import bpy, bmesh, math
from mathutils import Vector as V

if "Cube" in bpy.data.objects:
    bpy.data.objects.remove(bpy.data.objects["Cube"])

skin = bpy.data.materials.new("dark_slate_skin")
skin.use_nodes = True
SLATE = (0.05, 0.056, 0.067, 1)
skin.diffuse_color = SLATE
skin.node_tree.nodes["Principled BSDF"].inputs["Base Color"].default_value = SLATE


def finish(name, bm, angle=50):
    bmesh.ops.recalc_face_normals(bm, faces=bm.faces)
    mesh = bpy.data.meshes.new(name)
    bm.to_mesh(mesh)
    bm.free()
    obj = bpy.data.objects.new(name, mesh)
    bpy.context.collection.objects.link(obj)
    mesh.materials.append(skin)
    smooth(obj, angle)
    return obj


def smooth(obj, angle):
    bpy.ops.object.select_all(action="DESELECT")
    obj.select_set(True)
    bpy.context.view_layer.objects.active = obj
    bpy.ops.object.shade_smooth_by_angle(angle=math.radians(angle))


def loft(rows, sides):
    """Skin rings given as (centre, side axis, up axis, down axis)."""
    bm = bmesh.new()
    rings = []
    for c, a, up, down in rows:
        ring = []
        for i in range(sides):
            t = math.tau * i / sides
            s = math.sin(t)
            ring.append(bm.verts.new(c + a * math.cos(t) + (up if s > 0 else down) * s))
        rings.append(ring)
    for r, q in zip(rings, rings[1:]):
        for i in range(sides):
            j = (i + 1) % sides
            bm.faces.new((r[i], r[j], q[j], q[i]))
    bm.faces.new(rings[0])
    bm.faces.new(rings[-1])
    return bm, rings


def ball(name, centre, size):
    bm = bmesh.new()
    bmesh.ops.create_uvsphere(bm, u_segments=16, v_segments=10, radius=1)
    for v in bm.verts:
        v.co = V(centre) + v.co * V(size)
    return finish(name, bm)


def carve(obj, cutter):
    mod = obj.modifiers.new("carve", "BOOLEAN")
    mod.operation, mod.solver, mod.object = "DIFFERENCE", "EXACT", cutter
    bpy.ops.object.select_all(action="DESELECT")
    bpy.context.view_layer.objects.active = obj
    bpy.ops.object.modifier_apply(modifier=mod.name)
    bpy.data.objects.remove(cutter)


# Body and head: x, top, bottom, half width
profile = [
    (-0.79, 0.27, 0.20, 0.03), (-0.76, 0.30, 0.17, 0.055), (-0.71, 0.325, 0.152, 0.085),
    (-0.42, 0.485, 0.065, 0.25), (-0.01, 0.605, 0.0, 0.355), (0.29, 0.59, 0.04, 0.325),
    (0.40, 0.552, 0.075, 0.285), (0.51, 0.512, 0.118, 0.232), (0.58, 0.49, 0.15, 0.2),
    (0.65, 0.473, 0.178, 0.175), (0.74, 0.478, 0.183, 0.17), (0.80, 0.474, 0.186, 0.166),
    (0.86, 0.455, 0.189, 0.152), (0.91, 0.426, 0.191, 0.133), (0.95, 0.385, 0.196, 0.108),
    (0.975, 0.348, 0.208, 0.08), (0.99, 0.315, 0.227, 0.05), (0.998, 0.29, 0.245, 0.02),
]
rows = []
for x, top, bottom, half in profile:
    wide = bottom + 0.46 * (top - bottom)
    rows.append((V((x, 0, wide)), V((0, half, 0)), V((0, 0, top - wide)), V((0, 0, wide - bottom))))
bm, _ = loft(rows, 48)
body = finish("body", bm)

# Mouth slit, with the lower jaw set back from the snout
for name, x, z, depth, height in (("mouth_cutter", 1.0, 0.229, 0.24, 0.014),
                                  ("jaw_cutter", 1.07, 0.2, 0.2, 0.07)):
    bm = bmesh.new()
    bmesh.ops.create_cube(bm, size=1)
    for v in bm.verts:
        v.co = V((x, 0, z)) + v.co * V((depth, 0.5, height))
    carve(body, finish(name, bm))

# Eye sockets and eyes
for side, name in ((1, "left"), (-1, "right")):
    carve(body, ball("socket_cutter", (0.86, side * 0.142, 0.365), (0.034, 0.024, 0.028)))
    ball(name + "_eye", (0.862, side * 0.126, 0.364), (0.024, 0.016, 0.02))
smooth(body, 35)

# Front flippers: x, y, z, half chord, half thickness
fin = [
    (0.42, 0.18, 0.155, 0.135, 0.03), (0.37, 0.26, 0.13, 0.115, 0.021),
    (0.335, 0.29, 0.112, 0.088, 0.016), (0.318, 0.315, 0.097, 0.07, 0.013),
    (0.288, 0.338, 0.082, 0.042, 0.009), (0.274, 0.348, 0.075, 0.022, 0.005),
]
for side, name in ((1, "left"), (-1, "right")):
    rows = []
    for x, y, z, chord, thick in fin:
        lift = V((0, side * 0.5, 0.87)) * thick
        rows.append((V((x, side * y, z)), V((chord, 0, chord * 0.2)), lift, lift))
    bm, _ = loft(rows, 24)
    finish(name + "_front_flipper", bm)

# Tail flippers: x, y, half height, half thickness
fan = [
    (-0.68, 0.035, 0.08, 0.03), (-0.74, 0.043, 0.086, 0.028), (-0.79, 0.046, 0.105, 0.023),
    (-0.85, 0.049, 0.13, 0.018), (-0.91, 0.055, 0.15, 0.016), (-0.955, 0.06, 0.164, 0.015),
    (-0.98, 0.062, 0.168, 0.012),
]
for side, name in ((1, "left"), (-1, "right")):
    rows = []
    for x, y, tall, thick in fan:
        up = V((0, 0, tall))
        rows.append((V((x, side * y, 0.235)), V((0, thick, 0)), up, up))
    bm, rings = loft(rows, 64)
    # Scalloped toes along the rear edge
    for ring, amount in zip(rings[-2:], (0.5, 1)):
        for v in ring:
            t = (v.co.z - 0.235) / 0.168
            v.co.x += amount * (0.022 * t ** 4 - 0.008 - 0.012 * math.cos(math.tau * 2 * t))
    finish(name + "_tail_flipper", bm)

-=-=-

Line by line, output the data precisely as shown above.

import bpy, bmesh, math
from mathutils import Vector as V

if "Cube" in bpy.data.objects:
    bpy.data.objects.remove(bpy.data.objects["Cube"])

skin = bpy.data.materials.new("dark_slate_skin")
skin.use_nodes = True
SLATE = (0.05, 0.056, 0.067, 1)
skin.diffuse_color = SLATE
skin.node_tree.nodes["Principled BSDF"].inputs["Base Color"].default_value = SLATE


def finish(name, bm, angle=50):
    bmesh.ops.recalc_face_normals(bm, faces=bm.faces)
    mesh = bpy.data.meshes.new(name)
    bm.to_mesh(mesh)
    bm.free()
    obj = bpy.data.objects.new(name, mesh)
    bpy.context.collection.objects.link(obj)
    mesh.materials.append(skin)
    smooth(obj, angle)
    return obj


def smooth(obj, angle):
    bpy.ops.object.select_all(action="DESELECT")
    obj.select_set(True)
    bpy.context.view_layer.objects.active = obj
    bpy.ops.object.shade_smooth_by_angle(angle=math.radians(angle))


def loft(rows, sides):
    """Skin rings given as (centre, side axis, up axis, down axis)."""
    bm = bmesh.new()
    rings = []
    for c, a, up, down in rows:
        ring = []
        for i in range(sides):
            t = math.tau * i / sides
            s = math.sin(t)
            ring.append(bm.verts.new(c + a * math.cos(t) + (up if s > 0 else down) * s))
        rings.append(ring)
    for r, q in zip(rings, rings[1:]):
        for i in range(sides):
            j = (i + 1) % sides
            bm.faces.new((r[i], r[j], q[j], q[i]))
    bm.faces.new(rings[0])
    bm.faces.new(rings[-1])
    return bm, rings


def ball(name, centre, size):
    bm = bmesh.new()
    bmesh.ops.create_uvsphere(bm, u_segments=16, v_segments=10, radius=1)
    for v in bm.verts:
        v.co = V(centre) + v.co * V(size)
    return finish(name, bm)


def carve(obj, cutter):
    mod = obj.modifiers.new("carve", "BOOLEAN")
    mod.operation, mod.solver, mod.object = "DIFFERENCE", "EXACT", cutter
    bpy.ops.object.select_all(action="DESELECT")
    bpy.context.view_layer.objects.active = obj
    bpy.ops.object.modifier_apply(modifier=mod.name)
    bpy.data.objects.remove(cutter)


# Body and head: x, top, bottom, half width
profile = [
    (-0.79, 0.27, 0.20, 0.03), (-0.76, 0.30, 0.17, 0.055), (-0.71, 0.325, 0.152, 0.085),
    (-0.42, 0.485, 0.065, 0.25), (-0.01, 0.605, 0.0, 0.355), (0.29, 0.59, 0.04, 0.325),
    (0.40, 0.552, 0.075, 0.285), (0.51, 0.512, 0.118, 0.232), (0.58, 0.49, 0.15, 0.2),
    (0.65, 0.473, 0.178, 0.175), (0.74, 0.478, 0.183, 0.17), (0.80, 0.474, 0.186, 0.166),
    (0.86, 0.455, 0.189, 0.152), (0.91, 0.426, 0.191, 0.133), (0.95, 0.385, 0.196, 0.108),
    (0.975, 0.348, 0.208, 0.08), (0.99, 0.315, 0.227, 0.05), (0.998, 0.29, 0.245, 0.02),
]
rows = []
for x, top, bottom, half in profile:
    wide = bottom + 0.46 * (top - bottom)
    rows.append((V((x, 0, wide)), V((0, half, 0)), V((0, 0, top - wide)), V((0, 0, wide - bottom))))
bm, _ = loft(rows, 48)
body = finish("body", bm)

# Mouth slit, with the lower jaw set back from the snout
for name, x, z, depth, height in (("mouth_cutter", 1.0, 0.229, 0.24, 0.014),
                                  ("jaw_cutter", 1.07, 0.2, 0.2, 0.07)):
    bm = bmesh.new()
    bmesh.ops.create_cube(bm, size=1)
    for v in bm.verts:
        v.co = V((x, 0, z)) + v.co * V((depth, 0.5, height))
    carve(body, finish(name, bm))

# Eye sockets and eyes
for side, name in ((1, "left"), (-1, "right")):
    carve(body, ball("socket_cutter", (0.86, side * 0.142, 0.365), (0.034, 0.024, 0.028)))
    ball(name + "_eye", (0.862, side * 0.126, 0.364), (0.024, 0.016, 0.02))
smooth(body, 35)

# Front flippers: x, y, z, half chord, half thickness
fin = [
    (0.42, 0.18, 0.155, 0.135, 0.03), (0.37, 0.26, 0.13, 0.115, 0.021),
    (0.335, 0.29, 0.112, 0.088, 0.016), (0.318, 0.315, 0.097, 0.07, 0.013),
    (0.288, 0.338, 0.082, 0.042, 0.009), (0.274, 0.348, 0.075, 0.022, 0.005),
]
for side, name in ((1, "left"), (-1, "right")):
    rows = []
    for x, y, z, chord, thick in fin:
        lift = V((0, side * 0.5, 0.87)) * thick
        rows.append((V((x, side * y, z)), V((chord, 0, chord * 0.2)), lift, lift))
    bm, _ = loft(rows, 24)
    finish(name + "_front_flipper", bm)

# Tail flippers: x, y, half height, half thickness
fan = [
    (-0.68, 0.035, 0.08, 0.03), (-0.74, 0.043, 0.086, 0.028), (-0.79, 0.046, 0.105, 0.023),
    (-0.85, 0.049, 0.13, 0.018), (-0.91, 0.055, 0.15, 0.016), (-0.955, 0.06, 0.164, 0.015),
    (-0.98, 0.062, 0.168, 0.012),
]
for side, name in ((1, "left"), (-1, "right")):
    rows = []
    for x, y, tall, thick in fan:
        up = V((0, 0, tall))
        rows.append((V((x, side * y, 0.235)), V((0, thick, 0)), up, up))
    bm, rings = loft(rows, 64)
    # Scalloped toes along the rear edge
    for ring, amount in zip(rings[-2:], (0.5, 1)):
        for v in ring:
            t = (v.co.z - 0.235) / 0.168
            v.co.x += amount * (0.022 * t ** 4 - 0.008 - 0.012 * math.cos(math.tau * 2 * t))
    finish(name + "_tail_flipper", bm)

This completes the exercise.